From the entries below, reproduce exactly the line containing "three toy blocks", the line containing "0.298, 0.104, -0.37);", and every line in between, with nothing added.

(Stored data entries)
- - -
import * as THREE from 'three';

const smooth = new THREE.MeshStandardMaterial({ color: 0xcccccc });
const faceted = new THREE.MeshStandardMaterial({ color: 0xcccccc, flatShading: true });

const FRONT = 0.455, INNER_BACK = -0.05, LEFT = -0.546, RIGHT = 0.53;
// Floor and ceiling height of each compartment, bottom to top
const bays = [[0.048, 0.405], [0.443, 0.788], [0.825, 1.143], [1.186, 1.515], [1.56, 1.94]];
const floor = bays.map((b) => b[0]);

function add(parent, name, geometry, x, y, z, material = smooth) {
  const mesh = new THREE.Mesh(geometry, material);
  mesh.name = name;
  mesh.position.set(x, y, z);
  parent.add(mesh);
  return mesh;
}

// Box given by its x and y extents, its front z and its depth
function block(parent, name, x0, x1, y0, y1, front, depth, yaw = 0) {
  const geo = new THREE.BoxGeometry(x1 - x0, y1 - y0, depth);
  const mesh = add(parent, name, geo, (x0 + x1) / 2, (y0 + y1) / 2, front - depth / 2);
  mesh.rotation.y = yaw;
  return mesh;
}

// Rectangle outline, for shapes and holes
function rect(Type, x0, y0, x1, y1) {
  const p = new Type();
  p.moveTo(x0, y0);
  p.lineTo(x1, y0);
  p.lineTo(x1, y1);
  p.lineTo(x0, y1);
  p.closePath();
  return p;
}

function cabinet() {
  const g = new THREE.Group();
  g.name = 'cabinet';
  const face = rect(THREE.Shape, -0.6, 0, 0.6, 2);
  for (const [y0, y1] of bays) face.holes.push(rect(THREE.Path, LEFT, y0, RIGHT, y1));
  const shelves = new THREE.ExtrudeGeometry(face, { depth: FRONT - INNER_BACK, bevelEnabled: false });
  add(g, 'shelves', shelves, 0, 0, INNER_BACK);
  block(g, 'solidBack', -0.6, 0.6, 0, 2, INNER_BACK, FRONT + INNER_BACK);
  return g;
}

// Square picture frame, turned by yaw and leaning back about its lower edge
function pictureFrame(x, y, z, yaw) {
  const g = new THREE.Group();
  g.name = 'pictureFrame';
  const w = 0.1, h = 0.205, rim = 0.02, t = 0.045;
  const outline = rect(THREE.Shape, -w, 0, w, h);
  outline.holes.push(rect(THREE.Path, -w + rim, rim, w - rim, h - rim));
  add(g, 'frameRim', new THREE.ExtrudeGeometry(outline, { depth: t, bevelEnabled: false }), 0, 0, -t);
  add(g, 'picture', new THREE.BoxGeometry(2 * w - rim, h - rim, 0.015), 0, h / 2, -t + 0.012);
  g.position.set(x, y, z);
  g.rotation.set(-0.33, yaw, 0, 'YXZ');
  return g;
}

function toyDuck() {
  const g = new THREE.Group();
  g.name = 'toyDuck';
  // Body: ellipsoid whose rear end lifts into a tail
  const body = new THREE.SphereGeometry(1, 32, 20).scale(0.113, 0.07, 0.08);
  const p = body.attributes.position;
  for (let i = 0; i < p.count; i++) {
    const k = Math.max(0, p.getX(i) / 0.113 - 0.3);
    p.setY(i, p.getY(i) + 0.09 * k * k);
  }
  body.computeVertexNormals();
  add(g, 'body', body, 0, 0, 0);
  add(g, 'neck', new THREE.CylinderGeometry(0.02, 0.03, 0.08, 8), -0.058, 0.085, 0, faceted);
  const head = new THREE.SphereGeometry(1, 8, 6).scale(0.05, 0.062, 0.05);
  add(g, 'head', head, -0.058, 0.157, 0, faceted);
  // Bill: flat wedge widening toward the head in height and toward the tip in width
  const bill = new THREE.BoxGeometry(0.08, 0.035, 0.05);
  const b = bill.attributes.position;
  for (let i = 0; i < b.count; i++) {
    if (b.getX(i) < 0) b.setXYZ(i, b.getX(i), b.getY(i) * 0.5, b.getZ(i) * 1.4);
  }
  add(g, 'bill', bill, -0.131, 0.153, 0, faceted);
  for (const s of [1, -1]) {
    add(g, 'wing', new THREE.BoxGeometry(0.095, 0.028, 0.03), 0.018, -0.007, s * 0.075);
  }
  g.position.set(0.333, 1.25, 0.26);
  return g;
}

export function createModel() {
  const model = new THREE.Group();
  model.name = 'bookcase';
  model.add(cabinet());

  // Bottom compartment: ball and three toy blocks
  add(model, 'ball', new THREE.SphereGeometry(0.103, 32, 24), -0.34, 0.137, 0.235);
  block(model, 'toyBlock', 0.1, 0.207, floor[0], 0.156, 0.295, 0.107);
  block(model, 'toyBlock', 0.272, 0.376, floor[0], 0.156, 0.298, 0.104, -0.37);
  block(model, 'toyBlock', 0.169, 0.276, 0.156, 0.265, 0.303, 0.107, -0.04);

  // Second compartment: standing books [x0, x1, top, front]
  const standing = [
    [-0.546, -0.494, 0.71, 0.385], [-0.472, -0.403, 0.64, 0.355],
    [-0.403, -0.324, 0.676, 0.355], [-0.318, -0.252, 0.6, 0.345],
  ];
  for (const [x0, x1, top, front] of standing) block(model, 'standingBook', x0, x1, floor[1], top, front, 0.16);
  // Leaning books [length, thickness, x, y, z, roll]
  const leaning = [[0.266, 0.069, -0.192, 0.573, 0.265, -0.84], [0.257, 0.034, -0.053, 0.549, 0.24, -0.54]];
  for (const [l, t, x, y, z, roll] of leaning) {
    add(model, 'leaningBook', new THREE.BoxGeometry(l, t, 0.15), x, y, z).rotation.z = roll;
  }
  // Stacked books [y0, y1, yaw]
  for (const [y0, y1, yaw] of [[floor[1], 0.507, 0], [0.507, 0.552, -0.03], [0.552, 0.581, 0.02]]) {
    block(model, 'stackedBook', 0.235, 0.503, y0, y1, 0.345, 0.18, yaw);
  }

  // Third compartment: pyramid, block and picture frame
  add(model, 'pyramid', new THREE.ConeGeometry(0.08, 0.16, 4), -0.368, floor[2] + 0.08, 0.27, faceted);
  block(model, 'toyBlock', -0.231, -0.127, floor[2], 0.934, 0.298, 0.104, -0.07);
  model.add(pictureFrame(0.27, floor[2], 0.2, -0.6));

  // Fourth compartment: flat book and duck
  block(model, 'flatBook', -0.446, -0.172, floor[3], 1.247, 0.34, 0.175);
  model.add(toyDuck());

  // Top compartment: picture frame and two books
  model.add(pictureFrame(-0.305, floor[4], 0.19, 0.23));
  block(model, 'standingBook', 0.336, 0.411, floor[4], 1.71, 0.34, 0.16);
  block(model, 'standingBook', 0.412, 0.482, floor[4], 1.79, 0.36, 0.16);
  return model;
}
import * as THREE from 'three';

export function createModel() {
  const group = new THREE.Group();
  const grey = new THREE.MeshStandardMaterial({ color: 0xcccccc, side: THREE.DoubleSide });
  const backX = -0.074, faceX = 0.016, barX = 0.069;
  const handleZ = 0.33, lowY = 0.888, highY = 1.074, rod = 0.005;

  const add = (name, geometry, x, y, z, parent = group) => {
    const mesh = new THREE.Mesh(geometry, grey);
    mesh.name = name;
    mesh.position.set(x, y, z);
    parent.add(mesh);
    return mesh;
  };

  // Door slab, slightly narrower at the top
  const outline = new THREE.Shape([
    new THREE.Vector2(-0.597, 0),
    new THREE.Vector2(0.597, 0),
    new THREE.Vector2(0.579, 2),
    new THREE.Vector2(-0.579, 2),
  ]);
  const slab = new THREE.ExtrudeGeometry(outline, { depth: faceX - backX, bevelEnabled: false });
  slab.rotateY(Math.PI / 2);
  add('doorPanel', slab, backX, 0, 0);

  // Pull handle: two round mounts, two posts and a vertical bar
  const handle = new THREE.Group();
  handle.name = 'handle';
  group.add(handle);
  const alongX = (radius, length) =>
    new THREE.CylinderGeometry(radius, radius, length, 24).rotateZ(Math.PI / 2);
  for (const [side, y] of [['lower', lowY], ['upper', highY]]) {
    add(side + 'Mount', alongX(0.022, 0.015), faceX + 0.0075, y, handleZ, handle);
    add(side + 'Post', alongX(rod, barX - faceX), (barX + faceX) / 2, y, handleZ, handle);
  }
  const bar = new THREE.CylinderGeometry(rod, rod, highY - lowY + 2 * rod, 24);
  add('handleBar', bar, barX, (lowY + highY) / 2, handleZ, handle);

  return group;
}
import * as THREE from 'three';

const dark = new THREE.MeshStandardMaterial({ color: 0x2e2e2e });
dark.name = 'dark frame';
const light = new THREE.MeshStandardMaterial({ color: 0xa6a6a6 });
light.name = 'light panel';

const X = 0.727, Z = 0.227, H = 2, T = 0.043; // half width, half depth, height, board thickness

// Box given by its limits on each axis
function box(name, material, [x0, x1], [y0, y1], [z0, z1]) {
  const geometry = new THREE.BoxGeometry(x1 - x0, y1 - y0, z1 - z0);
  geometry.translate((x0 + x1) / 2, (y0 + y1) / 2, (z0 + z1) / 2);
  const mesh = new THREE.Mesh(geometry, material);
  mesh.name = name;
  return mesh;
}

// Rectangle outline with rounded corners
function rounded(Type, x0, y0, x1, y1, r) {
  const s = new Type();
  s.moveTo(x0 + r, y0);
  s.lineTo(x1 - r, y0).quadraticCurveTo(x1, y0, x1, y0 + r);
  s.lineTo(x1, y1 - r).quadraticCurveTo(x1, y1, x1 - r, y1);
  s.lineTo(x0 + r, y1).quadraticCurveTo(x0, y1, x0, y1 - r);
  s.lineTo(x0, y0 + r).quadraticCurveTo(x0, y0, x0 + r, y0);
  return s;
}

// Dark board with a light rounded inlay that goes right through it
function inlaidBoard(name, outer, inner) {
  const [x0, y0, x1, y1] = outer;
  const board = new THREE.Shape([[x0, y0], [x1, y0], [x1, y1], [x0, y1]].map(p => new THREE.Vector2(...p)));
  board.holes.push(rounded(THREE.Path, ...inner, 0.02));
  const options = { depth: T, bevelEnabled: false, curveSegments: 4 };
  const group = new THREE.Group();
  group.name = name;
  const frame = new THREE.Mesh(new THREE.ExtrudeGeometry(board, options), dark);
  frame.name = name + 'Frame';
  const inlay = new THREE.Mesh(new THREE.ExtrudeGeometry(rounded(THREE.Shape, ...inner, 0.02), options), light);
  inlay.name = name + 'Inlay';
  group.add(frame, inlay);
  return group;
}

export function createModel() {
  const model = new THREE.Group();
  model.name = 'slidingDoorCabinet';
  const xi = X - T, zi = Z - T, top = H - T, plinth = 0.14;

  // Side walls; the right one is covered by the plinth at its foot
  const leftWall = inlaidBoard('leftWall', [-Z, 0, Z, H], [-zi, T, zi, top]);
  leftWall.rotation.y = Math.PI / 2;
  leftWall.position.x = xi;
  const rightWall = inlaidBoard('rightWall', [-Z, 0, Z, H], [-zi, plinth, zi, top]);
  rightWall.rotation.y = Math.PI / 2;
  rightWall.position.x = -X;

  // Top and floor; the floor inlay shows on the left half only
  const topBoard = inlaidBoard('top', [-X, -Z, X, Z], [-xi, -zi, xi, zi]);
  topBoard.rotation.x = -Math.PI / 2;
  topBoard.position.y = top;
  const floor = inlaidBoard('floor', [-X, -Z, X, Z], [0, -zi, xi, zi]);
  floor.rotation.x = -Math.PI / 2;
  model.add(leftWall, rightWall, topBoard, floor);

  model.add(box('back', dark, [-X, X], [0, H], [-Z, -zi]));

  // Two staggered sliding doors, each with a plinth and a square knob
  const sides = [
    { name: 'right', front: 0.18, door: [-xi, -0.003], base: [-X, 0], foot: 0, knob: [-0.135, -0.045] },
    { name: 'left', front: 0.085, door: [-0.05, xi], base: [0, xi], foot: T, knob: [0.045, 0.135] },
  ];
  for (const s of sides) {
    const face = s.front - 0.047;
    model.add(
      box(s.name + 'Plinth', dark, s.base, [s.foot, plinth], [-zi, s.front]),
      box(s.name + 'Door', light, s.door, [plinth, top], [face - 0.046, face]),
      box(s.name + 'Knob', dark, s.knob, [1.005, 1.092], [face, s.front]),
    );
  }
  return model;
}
- - -
**Problem solution:**
  // Bottom compartment: ball and three toy blocks
  add(model, 'ball', new THREE.SphereGeometry(0.103, 32, 24), -0.34, 0.137, 0.235);
  block(model, 'toyBlock', 0.1, 0.207, floor[0], 0.156, 0.295, 0.107);
  block(model, 'toyBlock', 0.272, 0.376, floor[0], 0.156, 0.298, 0.104, -0.37);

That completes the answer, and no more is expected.